» TRY IT
If a record holds a picture, omit that picture and copy everything else exactly.

======== STUDY MATERIAL ========

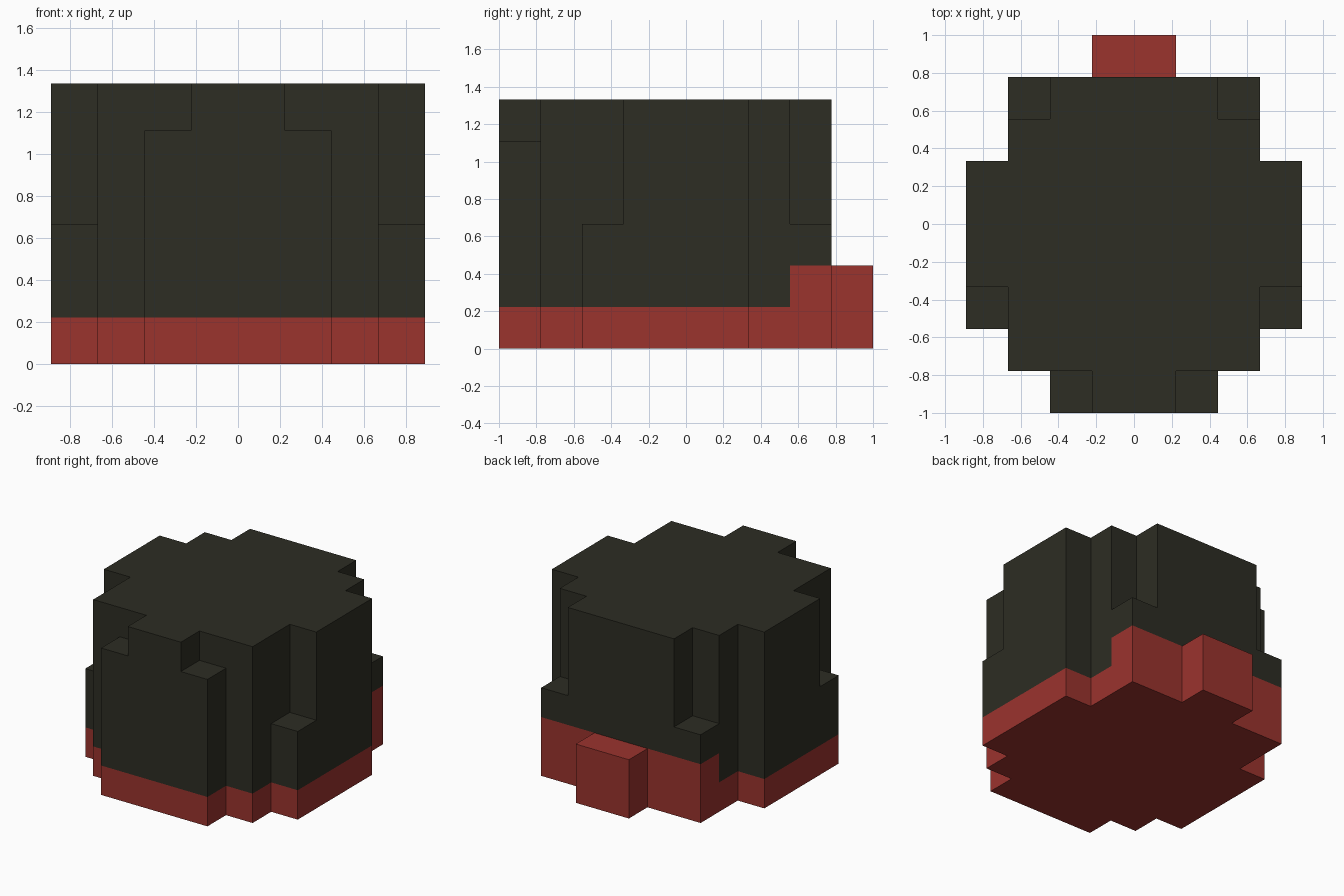
import bpy
import bmesh
import math

cube = bpy.data.objects.get("Cube")
if cube:
    bpy.data.objects.remove(cube, do_unlink=True)

U = 2 / 9  # size of one block


def make_material(name, color):
    mat = bpy.data.materials.new(name)
    mat.use_nodes = True
    mat.diffuse_color = (*color, 1)
    bsdf = mat.node_tree.nodes["Principled BSDF"]
    bsdf.inputs["Base Color"].default_value = (*color, 1)
    bsdf.inputs["Roughness"].default_value = 0.9
    return mat


red = make_material("brick red", (0.328, 0.033, 0.027))
dark = make_material("dark olive", (0.026, 0.026, 0.017))


def block(half_width, y0, y1, z0, z1):
    """Cells of a box centred on x, in block units; y counts from the front."""
    return {(x, y, z) for x in range(-half_width, half_width)
            for y in range(y0, y1) for z in range(z0, z1)}


# Base: a stepped slab, taller at the back, with a tab sticking out
base = (block(2, 0, 1, 0, 1) | block(3, 1, 2, 0, 1) | block(4, 2, 6, 0, 1)
        | block(3, 6, 7, 0, 1) | block(3, 7, 8, 0, 2) | block(1, 8, 9, 0, 2))

# Body: front panel, core, side panels and back, each with lowered corners
body = (block(2, 0, 1, 1, 5) | block(1, 0, 1, 5, 6)
        | block(3, 1, 7, 1, 6)
        | block(4, 2, 3, 1, 3) | block(4, 3, 6, 1, 6)
        | block(3, 7, 8, 2, 3) | block(2, 7, 8, 3, 6))

solid = base | body
DIRECTIONS = [(axis, sign) for axis in range(3) for sign in (-1, 1)]


def build_shell(name, cells, mat):
    """Outer surface of the cells, with coplanar faces merged."""
    bm = bmesh.new()
    for cell in sorted(cells):
        for axis, sign in DIRECTIONS:
            neighbour = list(cell)
            neighbour[axis] += sign
            if tuple(neighbour) in solid:
                continue
            corners = []
            for a, b in ((0, 0), (1, 0), (1, 1), (0, 1))[::sign]:
                p = list(cell)
                p[axis] += sign > 0
                p[(axis + 1) % 3] += a
                p[(axis + 2) % 3] += b
                corners.append(bm.verts.new((p[0] * U, (p[1] - 4.5) * U, p[2] * U)))
            bm.faces.new(corners)
    bmesh.ops.remove_doubles(bm, verts=bm.verts, dist=0.001)
    bmesh.ops.dissolve_limit(bm, angle_limit=math.radians(1),
                             verts=bm.verts, edges=bm.edges)
    mesh = bpy.data.meshes.new(name)
    bm.to_mesh(mesh)
    bm.free()
    mesh.materials.append(mat)
    obj = bpy.data.objects.new(name, mesh)
    bpy.context.collection.objects.link(obj)
    return obj


build_shell("base_band", base, red)
build_shell("upper_body", body, dark)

========

» SOLUTION TO THE EXERCISE
import bpy
import bmesh
import math

cube = bpy.data.objects.get("Cube")
if cube:
    bpy.data.objects.remove(cube, do_unlink=True)

U = 2 / 9  # size of one block


def make_material(name, color):
    mat = bpy.data.materials.new(name)
    mat.use_nodes = True
    mat.diffuse_color = (*color, 1)
    bsdf = mat.node_tree.nodes["Principled BSDF"]
    bsdf.inputs["Base Color"].default_value = (*color, 1)
    bsdf.inputs["Roughness"].default_value = 0.9
    return mat


red = make_material("brick red", (0.328, 0.033, 0.027))
dark = make_material("dark olive", (0.026, 0.026, 0.017))


def block(half_width, y0, y1, z0, z1):
    """Cells of a box centred on x, in block units; y counts from the front."""
    return {(x, y, z) for x in range(-half_width, half_width)
            for y in range(y0, y1) for z in range(z0, z1)}


# Base: a stepped slab, taller at the back, with a tab sticking out
base = (block(2, 0, 1, 0, 1) | block(3, 1, 2, 0, 1) | block(4, 2, 6, 0, 1)
        | block(3, 6, 7, 0, 1) | block(3, 7, 8, 0, 2) | block(1, 8, 9, 0, 2))

# Body: front panel, core, side panels and back, each with lowered corners
body = (block(2, 0, 1, 1, 5) | block(1, 0, 1, 5, 6)
        | block(3, 1, 7, 1, 6)
        | block(4, 2, 3, 1, 3) | block(4, 3, 6, 1, 6)
        | block(3, 7, 8, 2, 3) | block(2, 7, 8, 3, 6))

solid = base | body
DIRECTIONS = [(axis, sign) for axis in range(3) for sign in (-1, 1)]


def build_shell(name, cells, mat):
    """Outer surface of the cells, with coplanar faces merged."""
    bm = bmesh.new()
    for cell in sorted(cells):
        for axis, sign in DIRECTIONS:
            neighbour = list(cell)
            neighbour[axis] += sign
            if tuple(neighbour) in solid:
                continue
            corners = []
            for a, b in ((0, 0), (1, 0), (1, 1), (0, 1))[::sign]:
                p = list(cell)
                p[axis] += sign > 0
                p[(axis + 1) % 3] += a
                p[(axis + 2) % 3] += b
                corners.append(bm.verts.new((p[0] * U, (p[1] - 4.5) * U, p[2] * U)))
            bm.faces.new(corners)
    bmesh.ops.remove_doubles(bm, verts=bm.verts, dist=0.001)
    bmesh.ops.dissolve_limit(bm, angle_limit=math.radians(1),
                             verts=bm.verts, edges=bm.edges)
    mesh = bpy.data.meshes.new(name)
    bm.to_mesh(mesh)
    bm.free()
    mesh.materials.append(mat)
    obj = bpy.data.objects.new(name, mesh)
    bpy.context.collection.objects.link(obj)
    return obj


build_shell("base_band", base, red)
build_shell("upper_body", body, dark)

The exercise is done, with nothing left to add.